Britain's full of British wankers: the problem with staycations

A RECORD number of people have holidayed at home this year, thanks to Covid. Here’s why they hated it: 

There were British wankers everywhere

One of the benefits of a foreign holiday is getting away from the completely f**king awful British public. Not on a staycation. No, you might have found a Fanta Lemon to sip peacefully on a British beach but two metres away are an extremely loud family of eight from Preston, a Scottish pensioner in Speedos and a billion feral seagulls.

It cost more than the Seychelles

With accommodation laying dormant for over a year, you could forgive owners for nudging their prices up a bit. But, instead, they decided to utterly take the piss. Smash the piggybank, cash in those shares and remortgage: it now costs more for a B&B in Torquay than a luxury hotel on an exotic archipelago in the Indian Ocean.

Everywhere decent was booked

If, like a normal person, you left it to the last second to book your break, you’ll have discovered everywhere good got snapped up 12 months ago. But it’s the summer holidays. You will not be defeated. You have to get away. Even if it means an entire fortnight exploring the majestic wonders of Hull.

You understand exactly what you’re spending

On proper holidays you’re never quite sure what things cost. Sadly there’s no exciting foreign currency you can spend like Monopoly money over here, no krona or pesos or dollars, just pounds and pence. So you know what that round of ice creams just cost you and it was sixteen bloody quid.

You can’t show anyone your blue passport

One side effect of a UK holiday is that, disappointingly, you won’t be able to show anyone your fancy new blue passport. Meaning it’ll be next summer before many Brexiters can slap it down on the desk at passport control with a twinkle in their eye that says ‘We’ve got our country back’, before pissing off somewhere nicer.

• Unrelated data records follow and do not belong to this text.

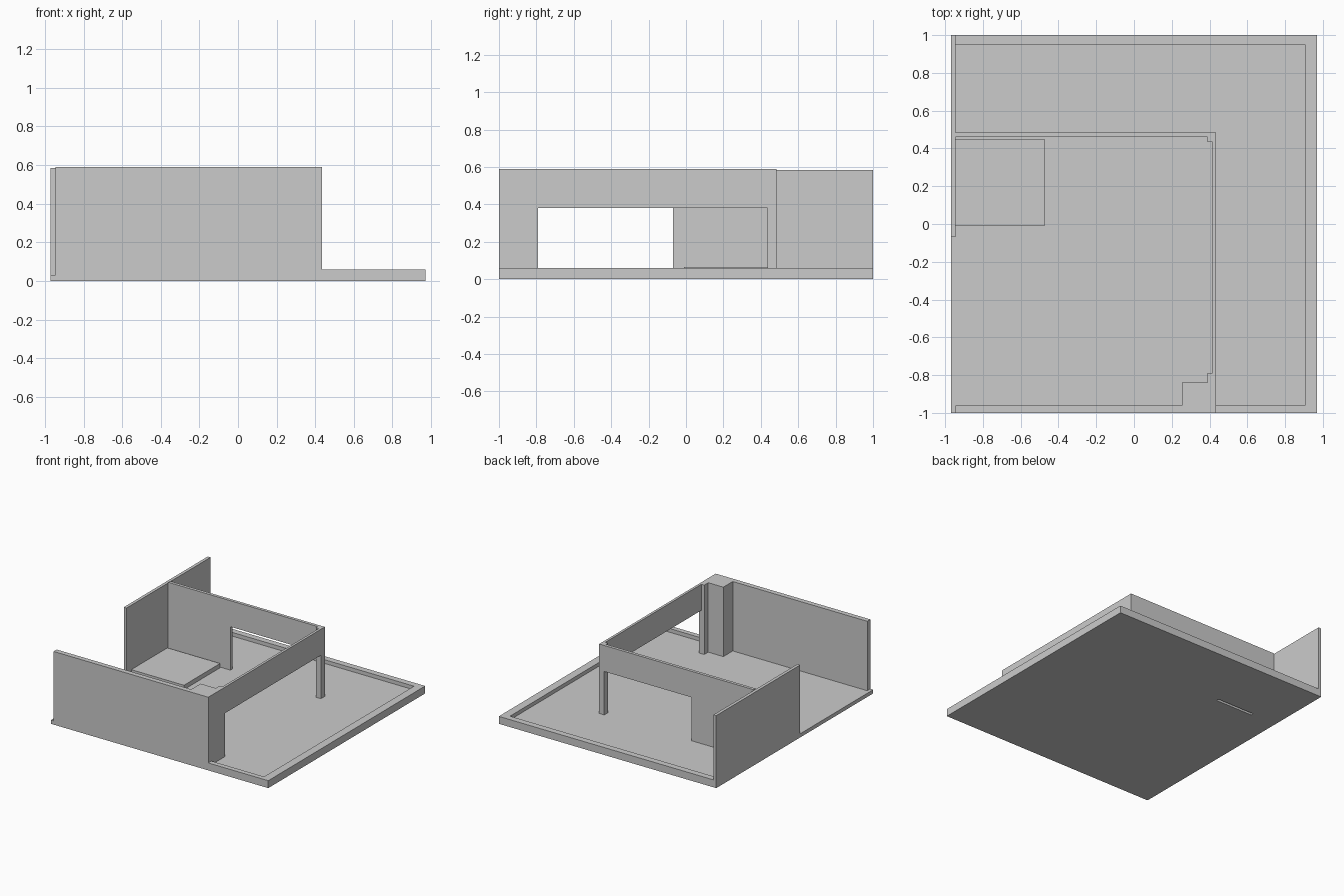
import bpy, bmesh

if "Cube" in bpy.data.objects:
    bpy.data.objects.remove(bpy.data.objects["Cube"])

FLOOR, RIM, TOP, HEAD = 0.03, 0.06, 0.59, 0.38


def prism(name, pts, axis, lo, hi):
    """Extrude a 2D outline along an axis: 'x' uses (y,z), 'y' uses (x,z), 'z' uses (x,y)."""
    place = {'x': lambda a, b, t: (t, a, b),
             'y': lambda a, b, t: (a, t, b),
             'z': lambda a, b, t: (a, b, t)}[axis]
    bm = bmesh.new()
    face = bm.faces.new([bm.verts.new(place(a, b, lo)) for a, b in pts])
    ext = bmesh.ops.extrude_face_region(bm, geom=[face])
    step = place(0, 0, hi - lo)
    bmesh.ops.translate(bm, vec=step,
                        verts=[v for v in ext['geom'] if isinstance(v, bmesh.types.BMVert)])
    bmesh.ops.recalc_face_normals(bm, faces=bm.faces)
    me = bpy.data.meshes.new(name)
    bm.to_mesh(me)
    bm.free()
    ob = bpy.data.objects.new(name, me)
    bpy.context.collection.objects.link(ob)
    return ob


def box(name, x0, x1, y0, y1, z0, z1):
    return prism(name, [(x0, y0), (x1, y0), (x1, y1), (x0, y1)], 'z', z0, z1)


def portal(a0, a1, o0, o1):
    """Outline of a wall with a floor-level opening from o0 to o1."""
    return [(a0, FLOOR), (o0, FLOOR), (o0, HEAD), (o1, HEAD),
            (o1, FLOOR), (a1, FLOOR), (a1, TOP), (a0, TOP)]


# floor slab with the narrow slot under the partition
floor = box("floor_slab", -0.97, 0.97, -1, 1, 0, FLOOR)
cutter = box("slot_cutter", -0.745, -0.41, 0.462, 0.484, -0.1, 0.1)
cutter.hide_render = True
mod = floor.modifiers.new("slot", 'BOOLEAN')
mod.operation = 'DIFFERENCE'
mod.solver = 'EXACT'
mod.object = cutter
bpy.context.view_layer.objects.active = floor
bpy.ops.object.modifier_apply(modifier=mod.name)
bpy.data.objects.remove(cutter)

# low kerb wrapping the terrace
prism("terrace_rim", [(0.435, -1), (0.97, -1), (0.97, 1), (-0.945, 1), (-0.945, 0.95),
                      (0.905, 0.95), (0.905, -0.96), (0.435, -0.96)], 'z', FLOOR, RIM)

# front wall with its stepped corner pillar
prism("front_wall", [(-0.945, -1), (0.435, -1), (0.435, -0.79), (0.39, -0.79), (0.39, -0.84),
                     (0.255, -0.84), (0.255, -0.96), (-0.945, -0.96)], 'z', FLOOR, TOP)

# left wall
box("left_wall", -0.97, -0.945, -0.07, 1, FLOOR, 0.585)

# partition and right wall with wide openings
prism("back_partition", portal(-0.945, 0.435, -0.39, 0.39), 'y', 0.46, 0.485)
prism("right_wall_lintel", [(-0.79, HEAD), (0.435, HEAD), (0.435, TOP), (-0.79, TOP)],
      'x', 0.415, 0.435)

# back corner post
box("corner_post", 0.39, 0.435, 0.435, 0.46, FLOOR, TOP)

# raised platform in the corner
box("platform", -0.945, -0.475, -0.01, 0.45, FLOOR, 0.065)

Child to be sewn into new school jumper

PARENTS of a child known for losing school clothing have decided to have him permanently sewn into his new school jumper.

Nine-year-old Joshua Hudson has proved himself so incapable of holding onto his expensive uniform that his mum and dad have elected to make it non-removable.

Martin Hudson said: “He just isn’t capable of bringing his jumper home with him. We’ll be out at all hours, trawling playing fields, corner shops and local quarries. It’s the most valuable thing we own, apart from the car.

“The few times he thinks he does have it safely in his bag, it turns out to be something that is obviously not a school jumper, like some girl’s jacket or a bin liner.

“So he’ll wear it all the time now, every day, like a cartoon character. Yes, he’ll have to wear it in the bath but we’ll give him a run around outside afterwards and he’ll be dry in no time.”

Sophie Hudson said: “If anyone thinks we’re being unreasonable, tell them to find out how f**king much a new school uniform costs. Then come and talk to me about ‘unreasonable’.”